__About this task__: Would you print all of the entries exactly, please, but without their pictures?

__Data to examine__:
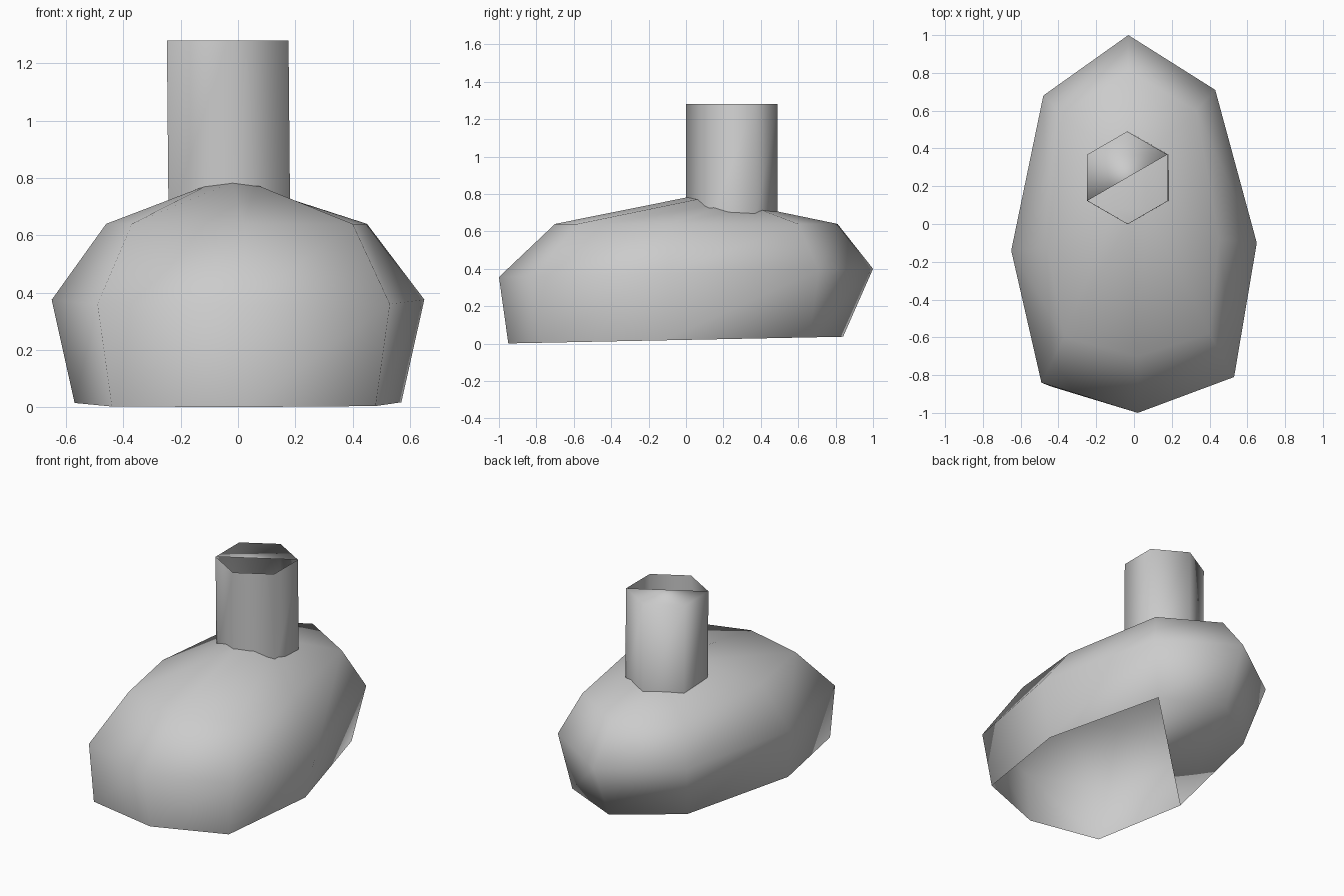
import bpy
import bmesh
from math import sin, cos, pi

# Remove the default cube
default_cube = bpy.data.objects.get("Cube")
if default_cube:
    bpy.data.objects.remove(default_cube, do_unlink=True)

# Single plain grey
GREY = (0.6, 0.6, 0.6, 1.0)
grey = bpy.data.materials.new("plain_grey")
grey.use_nodes = True
grey.diffuse_color = GREY
for node in grey.node_tree.nodes:
    if node.type == "BSDF_PRINCIPLED":
        node.inputs["Base Color"].default_value = GREY
        node.inputs["Roughness"].default_value = 0.6


def add_ring(bm, outline, height, tilt):
    """Closed ring of vertices; its height rises with y by the tilt."""
    return [bm.verts.new((x, y, height + tilt * y)) for x, y in outline]


def bridge(bm, lower, upper):
    """Wall of quads between two rings that run counterclockwise."""
    count = len(lower)
    for i in range(count):
        j = (i + 1) % count
        bm.faces.new((lower[i], lower[j], upper[j], upper[i]))


def finish(bm, name):
    """Turn the bmesh into a smooth shaded grey object."""
    for face in bm.faces:
        face.smooth = True
    mesh = bpy.data.meshes.new(name)
    bm.to_mesh(mesh)
    bm.free()
    mesh.materials.append(grey)
    obj = bpy.data.objects.new(name, mesh)
    bpy.context.scene.collection.objects.link(obj)
    return obj


# Eight-sided outlines, counterclockwise from the front point
base_outline = [(.03, -.95), (.48, -.78), (.57, -.12), (.36, .66),
                (-.03, .84), (-.4, .56), (-.57, -.24), (-.44, -.86)]
waist_outline = [(.02, -1), (.53, -.81), (.65, -.1), (.43, .71),
                 (-.03, 1), (-.48, .68), (-.65, -.14), (-.49, -.84)]
shoulder_outline = [(.02, -.7), (.4, -.58), (.45, -.08), (.33, .6),
                    (-.03, .81), (-.38, .58), (-.46, -.12), (-.37, -.6)]
crown_outline = [(-.02 + .12 * sin(k * pi / 4), .22 - .2 * cos(k * pi / 4))
                 for k in range(8)]

# Body: stacked rings, closed crown, underside covered only at the back left
bm = bmesh.new()
rings = [add_ring(bm, base_outline, .02, .02),
         add_ring(bm, waist_outline, .378, .022),
         add_ring(bm, shoulder_outline, .64, 0),
         add_ring(bm, crown_outline, .788, -.16)]
for lower, upper in zip(rings, rings[1:]):
    bridge(bm, lower, upper)
bm.faces.new(rings[-1])
bm.faces.new(list(reversed(rings[0][3:7])))
finish(bm, "body")

# Neck: six-sided tube, its top half covered at the back left
bm = bmesh.new()


def hexagon(center_x):
    return [(center_x + .245 * sin(k * pi / 3), .245 - .245 * cos(k * pi / 3))
            for k in range(6)]


neck_bottom = add_ring(bm, hexagon(-.03), .64, 0)
neck_top = add_ring(bm, hexagon(-.036), 1.28, 0)
bridge(bm, neck_bottom, neck_top)
bm.faces.new(neck_top[2:6])
finish(bm, "neck")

__Solution to this exercise__:
import bpy
import bmesh
from math import sin, cos, pi

# Remove the default cube
default_cube = bpy.data.objects.get("Cube")
if default_cube:
    bpy.data.objects.remove(default_cube, do_unlink=True)

# Single plain grey
GREY = (0.6, 0.6, 0.6, 1.0)
grey = bpy.data.materials.new("plain_grey")
grey.use_nodes = True
grey.diffuse_color = GREY
for node in grey.node_tree.nodes:
    if node.type == "BSDF_PRINCIPLED":
        node.inputs["Base Color"].default_value = GREY
        node.inputs["Roughness"].default_value = 0.6


def add_ring(bm, outline, height, tilt):
    """Closed ring of vertices; its height rises with y by the tilt."""
    return [bm.verts.new((x, y, height + tilt * y)) for x, y in outline]


def bridge(bm, lower, upper):
    """Wall of quads between two rings that run counterclockwise."""
    count = len(lower)
    for i in range(count):
        j = (i + 1) % count
        bm.faces.new((lower[i], lower[j], upper[j], upper[i]))


def finish(bm, name):
    """Turn the bmesh into a smooth shaded grey object."""
    for face in bm.faces:
        face.smooth = True
    mesh = bpy.data.meshes.new(name)
    bm.to_mesh(mesh)
    bm.free()
    mesh.materials.append(grey)
    obj = bpy.data.objects.new(name, mesh)
    bpy.context.scene.collection.objects.link(obj)
    return obj


# Eight-sided outlines, counterclockwise from the front point
base_outline = [(.03, -.95), (.48, -.78), (.57, -.12), (.36, .66),
                (-.03, .84), (-.4, .56), (-.57, -.24), (-.44, -.86)]
waist_outline = [(.02, -1), (.53, -.81), (.65, -.1), (.43, .71),
                 (-.03, 1), (-.48, .68), (-.65, -.14), (-.49, -.84)]
shoulder_outline = [(.02, -.7), (.4, -.58), (.45, -.08), (.33, .6),
                    (-.03, .81), (-.38, .58), (-.46, -.12), (-.37, -.6)]
crown_outline = [(-.02 + .12 * sin(k * pi / 4), .22 - .2 * cos(k * pi / 4))
                 for k in range(8)]

# Body: stacked rings, closed crown, underside covered only at the back left
bm = bmesh.new()
rings = [add_ring(bm, base_outline, .02, .02),
         add_ring(bm, waist_outline, .378, .022),
         add_ring(bm, shoulder_outline, .64, 0),
         add_ring(bm, crown_outline, .788, -.16)]
for lower, upper in zip(rings, rings[1:]):
    bridge(bm, lower, upper)
bm.faces.new(rings[-1])
bm.faces.new(list(reversed(rings[0][3:7])))
finish(bm, "body")

# Neck: six-sided tube, its top half covered at the back left
bm = bmesh.new()


def hexagon(center_x):
    return [(center_x + .245 * sin(k * pi / 3), .245 - .245 * cos(k * pi / 3))
            for k in range(6)]


neck_bottom = add_ring(bm, hexagon(-.03), .64, 0)
neck_top = add_ring(bm, hexagon(-.036), 1.28, 0)
bridge(bm, neck_bottom, neck_top)
bm.faces.new(neck_top[2:6])
finish(bm, "neck")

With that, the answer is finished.